Future plansThe role of permafrost in the overall Earth System and its growing impact on infrastructure and land management has increased the awareness of the scientific community as well as the general public. The thawing of permafrost and the resulting release of greenhouse gases is arguably one of the most prominent issues in global climate science up to date. At the 2012 UN Climate Conference in Doha, Qatar, the United Nations Framework Convention on Climate Change (UNFCCC) has raised concerns that thawing permafrost, which covers almost a quarter of the northern hemisphere, could “significantly amplify global warming” at a time when the world is already struggling to reign in rising greenhouse gases. “Permafrost is one of the keys to the planet's future because it contains large stores of frozen organic matter that, if thawed and released into the atmosphere, would amplify current global warming and propel us to a warmer world," said United Nations Environment Program (UNEP) Executive Director Achim Steiner in a statement. Broadening the approach of monitoring and observing those natural permafrost systems is therefore an important aspect of climate change mitigation through the GTN-P mechanism.

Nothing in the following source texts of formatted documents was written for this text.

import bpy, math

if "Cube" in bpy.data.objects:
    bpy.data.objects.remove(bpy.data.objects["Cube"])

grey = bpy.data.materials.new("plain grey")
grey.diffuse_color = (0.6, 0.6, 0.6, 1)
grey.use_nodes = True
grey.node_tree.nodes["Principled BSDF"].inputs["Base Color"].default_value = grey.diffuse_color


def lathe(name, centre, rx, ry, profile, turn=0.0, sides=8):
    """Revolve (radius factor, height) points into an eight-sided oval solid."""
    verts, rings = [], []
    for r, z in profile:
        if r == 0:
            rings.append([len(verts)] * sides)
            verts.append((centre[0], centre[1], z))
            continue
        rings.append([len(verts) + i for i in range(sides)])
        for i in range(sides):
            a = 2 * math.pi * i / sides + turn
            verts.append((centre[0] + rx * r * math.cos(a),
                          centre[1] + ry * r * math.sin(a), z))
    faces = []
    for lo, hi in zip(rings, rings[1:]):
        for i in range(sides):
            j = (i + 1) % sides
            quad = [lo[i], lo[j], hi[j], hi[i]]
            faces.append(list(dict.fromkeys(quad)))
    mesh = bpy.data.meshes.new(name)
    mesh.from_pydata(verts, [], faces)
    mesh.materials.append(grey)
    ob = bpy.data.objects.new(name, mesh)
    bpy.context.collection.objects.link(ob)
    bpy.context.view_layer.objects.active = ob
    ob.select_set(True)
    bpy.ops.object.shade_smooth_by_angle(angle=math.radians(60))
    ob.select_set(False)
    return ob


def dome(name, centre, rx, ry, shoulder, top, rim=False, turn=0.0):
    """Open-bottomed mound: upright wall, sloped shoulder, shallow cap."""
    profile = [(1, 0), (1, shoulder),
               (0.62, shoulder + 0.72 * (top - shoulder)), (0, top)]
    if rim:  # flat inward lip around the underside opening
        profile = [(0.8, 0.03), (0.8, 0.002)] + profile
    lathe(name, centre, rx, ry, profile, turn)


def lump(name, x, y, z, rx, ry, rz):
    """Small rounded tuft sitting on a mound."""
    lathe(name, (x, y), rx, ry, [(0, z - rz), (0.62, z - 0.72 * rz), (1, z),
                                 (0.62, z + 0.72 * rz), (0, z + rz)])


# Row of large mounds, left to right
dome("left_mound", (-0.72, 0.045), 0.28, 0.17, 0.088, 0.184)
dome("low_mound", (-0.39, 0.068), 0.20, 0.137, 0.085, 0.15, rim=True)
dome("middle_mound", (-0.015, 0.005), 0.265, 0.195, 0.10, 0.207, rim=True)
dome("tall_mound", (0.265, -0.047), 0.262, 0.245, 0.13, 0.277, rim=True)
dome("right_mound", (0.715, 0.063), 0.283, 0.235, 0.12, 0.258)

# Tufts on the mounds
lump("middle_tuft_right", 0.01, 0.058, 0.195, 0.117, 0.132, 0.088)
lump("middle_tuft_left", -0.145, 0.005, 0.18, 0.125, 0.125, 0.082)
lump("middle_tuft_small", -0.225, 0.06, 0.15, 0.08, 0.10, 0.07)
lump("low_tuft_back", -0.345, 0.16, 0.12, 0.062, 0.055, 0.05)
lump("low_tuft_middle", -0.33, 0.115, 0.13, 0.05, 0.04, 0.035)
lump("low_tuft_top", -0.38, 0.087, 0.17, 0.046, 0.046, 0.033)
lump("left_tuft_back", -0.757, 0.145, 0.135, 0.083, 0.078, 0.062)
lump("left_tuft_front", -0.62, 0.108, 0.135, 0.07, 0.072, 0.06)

Following the development of its ‘Strategy and Implementation Plan 2012-2016’, and with support from the GCOS Secretariat, GTN-P hosted its first National Correspondents Workshop on the GTN-P Implementation and Data Policy in May 2013 at WMO headquarters in Geneva, Switzerland. The workshop consisted of an introductory seminar to identify and adapt clear guidelines for the National Correspondents (NC) to clarify their tasks and responsibilities, as well as a discussion on how to measure future protocols, standards and data reporting. The meeting results and a new guidelines document are disseminated through the networks of the GTN-P main sponsors (GCOS, GTOS), as well as the Institute of Atmospheric Sciences and Climate (ISAC), the Scientific Committee on Arctic Research (SCAR) and WMO, and on the websites of the IPA and GTN-P. The workshop results have also been communicated to the Arctic Portal and to stakeholders involved in arctic permafrost observing (e.g. the National Science Foundation, the EU, the Sustaining Arctic Observing Networks, and the European Space Association).
The permafrost network will also further be developed by creating new partnerships with those networks that monitor other cryospheric ECV components (e.g. soils, snow cover, glaciers) to locate new monitoring sites and expand existing networks at a reduced cost.